I was recently asked for some advice on how to create inclusive 3d models. Drawing on personal experience of handling model buildings, villages, townscapes and other sites, (that goes back many decades!) plus tips provided by local visually impaired people, I produced the following: –
To be inclusive, models must be useable by people with widely differing ages and abilities (physical, sensory and intellectual).
Before you start, be clear about your aims and objectives/outcomes for the model. That is to say, ask yourself why you want to create it and what visitors will be able to do with it.
Then, ask yourself the following questions:
- Will the model be located inside or outside?
- What material/materials should you use?
- How will visitors make sense of it?
Inclusive models must:
- Look good
- Be well lit
- Be strong enough for people to touch

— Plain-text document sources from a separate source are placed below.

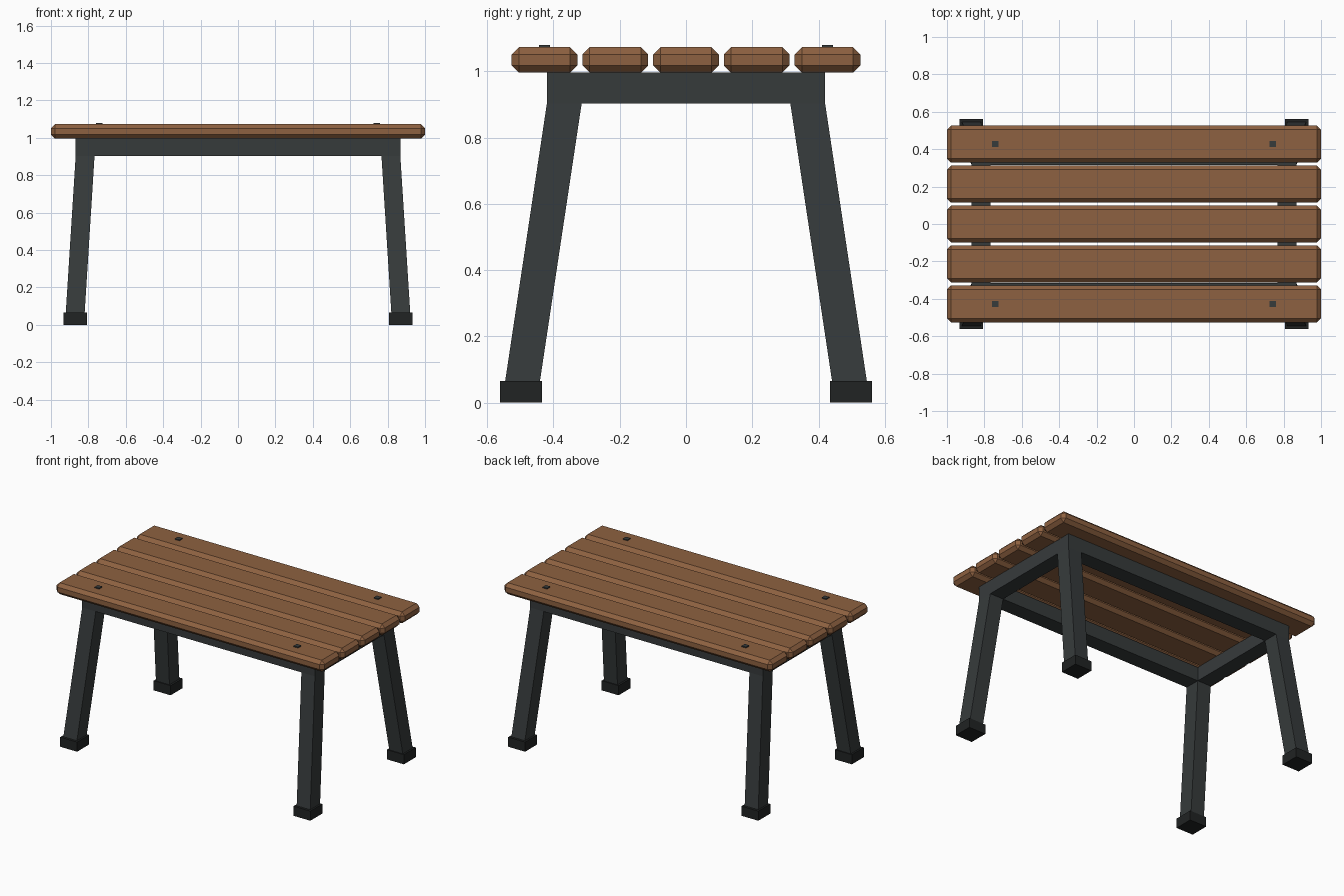
import bpy, bmesh

if "Cube" in bpy.data.objects:
    bpy.data.objects.remove(bpy.data.objects["Cube"])


def material(name, rgb):
    m = bpy.data.materials.new(name)
    m.diffuse_color = (*rgb, 1)
    m.use_nodes = True
    m.node_tree.nodes["Principled BSDF"].inputs["Base Color"].default_value = m.diffuse_color
    return m


WOOD = material("wood", (0.27, 0.12, 0.052))
METAL = material("dark_metal", (0.037, 0.043, 0.044))
RUBBER = material("rubber", (0.015, 0.017, 0.017))


def finish(name, bm, mat):
    bmesh.ops.recalc_face_normals(bm, faces=bm.faces)
    me = bpy.data.meshes.new(name)
    bm.to_mesh(me)
    bm.free()
    me.materials.append(mat)
    ob = bpy.data.objects.new(name, me)
    bpy.context.collection.objects.link(ob)
    return ob


def box(name, center, size, mat, chamfer=0):
    bm = bmesh.new()
    bmesh.ops.create_cube(bm, size=1)
    for v in bm.verts:
        v.co = [c + a * s for c, a, s in zip(center, v.co, size)]
    if chamfer:
        bmesh.ops.bevel(bm, geom=bm.edges[:], offset=chamfer, segments=1,
                        affect='EDGES')
    return finish(name, bm, mat)


# Table top: five chamfered planks
for i in range(5):
    box(f"plank_{i + 1}", (0, (i - 2) * 0.2135, 1.034), (2.0, 0.198, 0.077),
        WOOD, 0.022)

# Frame: rectangular ring of rails with splayed legs growing from the corners
X = (-0.868, -0.767, 0.767, 0.868)
Y = (-0.42, -0.315, 0.315, 0.42)
Z_TOP, Z_RAIL, Z_LEG = 0.9955, 0.902, 0.03
SPLAY = (0.055, 0.131)
bm = bmesh.new()
top = [[bm.verts.new((x, y, Z_TOP)) for y in Y] for x in X]
low = [[bm.verts.new((x, y, Z_RAIL)) for y in Y] for x in X]


def walls(a, b):
    for k in range(len(a)):
        n = (k + 1) % len(a)
        bm.faces.new((a[k], a[n], b[n], b[k]))


for i in range(3):
    for j in range(3):
        if i == j == 1:
            continue
        cell = ((i, j), (i + 1, j), (i + 1, j + 1), (i, j + 1))
        upper = [top[a][b] for a, b in cell]
        lower = [low[a][b] for a, b in cell]
        bm.faces.new(upper)
        if i != 1 and j != 1:
            foot = [bm.verts.new((v.co.x + (i - 1) * SPLAY[0],
                                  v.co.y + (j - 1) * SPLAY[1], Z_LEG))
                    for v in lower]
            walls(lower, foot)
            bm.faces.new(foot)
        else:
            bm.faces.new(lower)
outer = ([(i, 0) for i in range(3)] + [(3, j) for j in range(3)]
         + [(i, 3) for i in (3, 2, 1)] + [(0, j) for j in (3, 2, 1)])
inner = [(1, 1), (2, 1), (2, 2), (1, 2)]
for loop in (outer, inner):
    walls([top[a][b] for a, b in loop], [low[a][b] for a, b in loop])
finish("frame_with_legs", bm, METAL)

# Foot caps and bolt heads, one per corner
for sx, side in ((-1, "left"), (1, "right")):
    for sy, end in ((-1, "front"), (1, "back")):
        box(f"foot_{end}_{side}", (sx * 0.87, sy * 0.498, 0.0325),
            (0.126, 0.127, 0.065), RUBBER)
        box(f"bolt_{end}_{side}", (sx * 0.742, sy * 0.427, 1.0695),
            (0.033, 0.033, 0.019), METAL)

- Be small enough for people to be able to reach all of it (though they may have to move round it)
- Be placed at a suitable height for children and people who are seated.
- Show the contours and key features of the site
- Use different textures for buildings, roads/paths, grass, trees and hedges, rivers/lakes/ponds, etc
- Roads/paths – a smooth surface
- Grass – a rough surface like rough sand paper
- Hedges – raised lines with a rough texture
- Rivers/lakes/ponds – a wavy surface
Model trees, lamp posts and other structures can also be used.
All features must be firmly fixed to the base.